[Opening Records section]

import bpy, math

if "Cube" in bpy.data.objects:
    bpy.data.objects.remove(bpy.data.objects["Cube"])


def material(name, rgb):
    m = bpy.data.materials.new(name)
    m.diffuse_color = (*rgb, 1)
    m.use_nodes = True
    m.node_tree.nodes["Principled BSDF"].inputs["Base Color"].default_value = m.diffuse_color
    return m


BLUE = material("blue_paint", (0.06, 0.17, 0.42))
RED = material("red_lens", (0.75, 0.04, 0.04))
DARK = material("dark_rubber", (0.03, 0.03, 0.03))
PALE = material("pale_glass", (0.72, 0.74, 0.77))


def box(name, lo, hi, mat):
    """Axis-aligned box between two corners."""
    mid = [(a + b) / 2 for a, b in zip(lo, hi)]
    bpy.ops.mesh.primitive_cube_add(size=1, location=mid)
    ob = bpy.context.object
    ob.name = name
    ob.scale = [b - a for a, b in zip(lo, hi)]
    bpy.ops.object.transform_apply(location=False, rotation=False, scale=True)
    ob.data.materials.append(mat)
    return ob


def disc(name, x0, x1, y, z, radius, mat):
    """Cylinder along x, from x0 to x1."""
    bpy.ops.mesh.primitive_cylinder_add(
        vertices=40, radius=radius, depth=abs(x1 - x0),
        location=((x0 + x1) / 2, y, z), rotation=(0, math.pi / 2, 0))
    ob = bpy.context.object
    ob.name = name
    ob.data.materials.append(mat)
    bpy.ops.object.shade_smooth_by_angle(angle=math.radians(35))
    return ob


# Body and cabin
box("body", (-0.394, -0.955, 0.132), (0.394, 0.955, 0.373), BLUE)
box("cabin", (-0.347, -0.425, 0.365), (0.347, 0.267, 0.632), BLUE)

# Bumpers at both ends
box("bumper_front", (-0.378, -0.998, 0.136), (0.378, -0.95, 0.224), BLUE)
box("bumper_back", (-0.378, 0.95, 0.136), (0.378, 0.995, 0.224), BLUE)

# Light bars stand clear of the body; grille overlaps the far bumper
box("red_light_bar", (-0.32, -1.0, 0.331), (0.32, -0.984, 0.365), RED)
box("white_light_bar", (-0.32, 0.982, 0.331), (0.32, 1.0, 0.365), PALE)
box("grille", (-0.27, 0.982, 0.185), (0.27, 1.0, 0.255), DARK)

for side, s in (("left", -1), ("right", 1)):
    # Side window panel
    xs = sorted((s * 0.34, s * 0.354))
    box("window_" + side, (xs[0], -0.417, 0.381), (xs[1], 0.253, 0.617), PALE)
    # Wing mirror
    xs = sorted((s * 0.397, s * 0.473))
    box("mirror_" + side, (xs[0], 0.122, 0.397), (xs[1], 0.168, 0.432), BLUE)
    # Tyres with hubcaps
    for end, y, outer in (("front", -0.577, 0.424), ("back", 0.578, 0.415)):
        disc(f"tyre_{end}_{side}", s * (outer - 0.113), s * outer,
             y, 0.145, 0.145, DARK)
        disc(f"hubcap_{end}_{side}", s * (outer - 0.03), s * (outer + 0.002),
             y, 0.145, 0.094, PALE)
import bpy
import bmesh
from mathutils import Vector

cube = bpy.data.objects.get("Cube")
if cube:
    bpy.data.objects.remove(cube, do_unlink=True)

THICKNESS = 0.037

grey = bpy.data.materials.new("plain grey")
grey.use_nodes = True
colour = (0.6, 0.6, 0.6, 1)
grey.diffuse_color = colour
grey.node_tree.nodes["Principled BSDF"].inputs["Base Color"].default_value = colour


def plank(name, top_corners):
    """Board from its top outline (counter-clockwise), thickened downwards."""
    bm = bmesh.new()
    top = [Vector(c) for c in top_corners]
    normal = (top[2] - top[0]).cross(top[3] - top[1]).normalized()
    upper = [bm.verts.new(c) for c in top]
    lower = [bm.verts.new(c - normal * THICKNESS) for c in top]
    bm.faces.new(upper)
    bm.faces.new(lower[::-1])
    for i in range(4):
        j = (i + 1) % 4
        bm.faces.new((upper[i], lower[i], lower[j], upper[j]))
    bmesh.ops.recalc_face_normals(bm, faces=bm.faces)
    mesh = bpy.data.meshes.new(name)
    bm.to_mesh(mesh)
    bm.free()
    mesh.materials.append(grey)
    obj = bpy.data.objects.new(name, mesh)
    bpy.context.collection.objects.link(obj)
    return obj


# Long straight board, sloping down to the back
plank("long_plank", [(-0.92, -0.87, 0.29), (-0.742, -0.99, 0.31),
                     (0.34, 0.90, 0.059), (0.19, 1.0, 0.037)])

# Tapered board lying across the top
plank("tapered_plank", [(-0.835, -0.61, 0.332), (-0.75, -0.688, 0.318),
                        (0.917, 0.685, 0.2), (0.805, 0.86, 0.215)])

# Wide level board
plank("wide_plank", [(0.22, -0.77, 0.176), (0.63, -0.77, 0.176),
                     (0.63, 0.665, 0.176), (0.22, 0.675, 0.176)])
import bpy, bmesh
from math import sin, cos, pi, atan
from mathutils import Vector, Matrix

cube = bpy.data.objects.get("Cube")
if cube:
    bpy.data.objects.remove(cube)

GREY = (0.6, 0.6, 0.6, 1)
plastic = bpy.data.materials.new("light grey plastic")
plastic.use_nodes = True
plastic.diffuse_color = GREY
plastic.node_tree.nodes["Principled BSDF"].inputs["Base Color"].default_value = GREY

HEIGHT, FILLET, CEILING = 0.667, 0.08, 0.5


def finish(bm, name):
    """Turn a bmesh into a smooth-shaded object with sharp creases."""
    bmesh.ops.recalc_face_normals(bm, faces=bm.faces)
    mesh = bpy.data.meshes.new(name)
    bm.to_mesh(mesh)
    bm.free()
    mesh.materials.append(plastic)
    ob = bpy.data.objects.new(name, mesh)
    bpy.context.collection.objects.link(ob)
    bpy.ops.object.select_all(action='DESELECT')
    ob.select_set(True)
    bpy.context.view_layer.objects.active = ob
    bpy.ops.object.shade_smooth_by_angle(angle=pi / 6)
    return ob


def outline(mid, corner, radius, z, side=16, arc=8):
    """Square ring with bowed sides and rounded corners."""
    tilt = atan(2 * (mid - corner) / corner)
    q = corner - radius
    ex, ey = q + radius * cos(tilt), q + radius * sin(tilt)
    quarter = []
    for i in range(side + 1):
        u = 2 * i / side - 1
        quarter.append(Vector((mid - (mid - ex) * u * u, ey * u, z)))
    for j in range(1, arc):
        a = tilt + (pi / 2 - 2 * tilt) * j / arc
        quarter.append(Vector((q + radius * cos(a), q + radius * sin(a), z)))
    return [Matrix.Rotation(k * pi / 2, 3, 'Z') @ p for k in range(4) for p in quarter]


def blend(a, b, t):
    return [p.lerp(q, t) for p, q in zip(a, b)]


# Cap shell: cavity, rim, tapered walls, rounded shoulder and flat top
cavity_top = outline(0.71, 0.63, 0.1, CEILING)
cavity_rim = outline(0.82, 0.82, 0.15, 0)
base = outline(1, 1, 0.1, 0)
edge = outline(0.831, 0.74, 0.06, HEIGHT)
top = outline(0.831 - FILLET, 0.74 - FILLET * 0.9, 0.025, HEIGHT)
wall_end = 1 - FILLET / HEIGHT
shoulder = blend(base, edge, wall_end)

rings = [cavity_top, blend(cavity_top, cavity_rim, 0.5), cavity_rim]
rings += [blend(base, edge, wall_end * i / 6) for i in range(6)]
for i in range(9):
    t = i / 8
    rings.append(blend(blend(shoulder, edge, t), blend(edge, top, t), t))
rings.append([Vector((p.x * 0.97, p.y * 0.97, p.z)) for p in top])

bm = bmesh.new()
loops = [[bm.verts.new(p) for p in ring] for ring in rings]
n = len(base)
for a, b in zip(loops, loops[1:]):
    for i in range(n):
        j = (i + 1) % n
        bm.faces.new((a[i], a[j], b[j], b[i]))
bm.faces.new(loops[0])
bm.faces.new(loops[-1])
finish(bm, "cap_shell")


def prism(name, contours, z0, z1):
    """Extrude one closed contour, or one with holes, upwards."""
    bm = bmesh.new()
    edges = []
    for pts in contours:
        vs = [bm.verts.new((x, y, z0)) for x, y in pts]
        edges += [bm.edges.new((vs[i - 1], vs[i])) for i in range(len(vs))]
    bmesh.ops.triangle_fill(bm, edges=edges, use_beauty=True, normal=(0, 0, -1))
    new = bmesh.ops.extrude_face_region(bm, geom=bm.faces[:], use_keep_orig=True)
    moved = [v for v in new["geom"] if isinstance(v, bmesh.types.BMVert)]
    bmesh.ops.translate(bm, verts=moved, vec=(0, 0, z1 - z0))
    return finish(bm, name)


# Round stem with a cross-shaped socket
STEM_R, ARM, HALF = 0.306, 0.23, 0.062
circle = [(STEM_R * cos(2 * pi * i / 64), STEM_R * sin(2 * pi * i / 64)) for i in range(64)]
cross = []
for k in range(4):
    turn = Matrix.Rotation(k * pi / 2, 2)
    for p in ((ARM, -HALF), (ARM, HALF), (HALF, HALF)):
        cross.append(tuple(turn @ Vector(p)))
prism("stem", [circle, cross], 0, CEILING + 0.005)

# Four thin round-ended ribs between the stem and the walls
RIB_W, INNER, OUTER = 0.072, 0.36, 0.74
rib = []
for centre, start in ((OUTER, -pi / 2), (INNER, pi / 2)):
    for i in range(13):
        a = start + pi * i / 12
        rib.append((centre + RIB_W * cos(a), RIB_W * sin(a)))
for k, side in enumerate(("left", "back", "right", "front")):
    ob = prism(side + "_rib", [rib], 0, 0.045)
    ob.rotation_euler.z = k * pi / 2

[Closing Records section]

• What you need to do
Reproduce exactly, and only, the lines from the start of the entries through the one that contains "xs = sorted((s * 0.34, s * 0.354))".

• Finished exercise
import bpy, math

if "Cube" in bpy.data.objects:
    bpy.data.objects.remove(bpy.data.objects["Cube"])


def material(name, rgb):
    m = bpy.data.materials.new(name)
    m.diffuse_color = (*rgb, 1)
    m.use_nodes = True
    m.node_tree.nodes["Principled BSDF"].inputs["Base Color"].default_value = m.diffuse_color
    return m


BLUE = material("blue_paint", (0.06, 0.17, 0.42))
RED = material("red_lens", (0.75, 0.04, 0.04))
DARK = material("dark_rubber", (0.03, 0.03, 0.03))
PALE = material("pale_glass", (0.72, 0.74, 0.77))


def box(name, lo, hi, mat):
    """Axis-aligned box between two corners."""
    mid = [(a + b) / 2 for a, b in zip(lo, hi)]
    bpy.ops.mesh.primitive_cube_add(size=1, location=mid)
    ob = bpy.context.object
    ob.name = name
    ob.scale = [b - a for a, b in zip(lo, hi)]
    bpy.ops.object.transform_apply(location=False, rotation=False, scale=True)
    ob.data.materials.append(mat)
    return ob


def disc(name, x0, x1, y, z, radius, mat):
    """Cylinder along x, from x0 to x1."""
    bpy.ops.mesh.primitive_cylinder_add(
        vertices=40, radius=radius, depth=abs(x1 - x0),
        location=((x0 + x1) / 2, y, z), rotation=(0, math.pi / 2, 0))
    ob = bpy.context.object
    ob.name = name
    ob.data.materials.append(mat)
    bpy.ops.object.shade_smooth_by_angle(angle=math.radians(35))
    return ob


# Body and cabin
box("body", (-0.394, -0.955, 0.132), (0.394, 0.955, 0.373), BLUE)
box("cabin", (-0.347, -0.425, 0.365), (0.347, 0.267, 0.632), BLUE)

# Bumpers at both ends
box("bumper_front", (-0.378, -0.998, 0.136), (0.378, -0.95, 0.224), BLUE)
box("bumper_back", (-0.378, 0.95, 0.136), (0.378, 0.995, 0.224), BLUE)

# Light bars stand clear of the body; grille overlaps the far bumper
box("red_light_bar", (-0.32, -1.0, 0.331), (0.32, -0.984, 0.365), RED)
box("white_light_bar", (-0.32, 0.982, 0.331), (0.32, 1.0, 0.365), PALE)
box("grille", (-0.27, 0.982, 0.185), (0.27, 1.0, 0.255), DARK)

for side, s in (("left", -1), ("right", 1)):
    # Side window panel
    xs = sorted((s * 0.34, s * 0.354))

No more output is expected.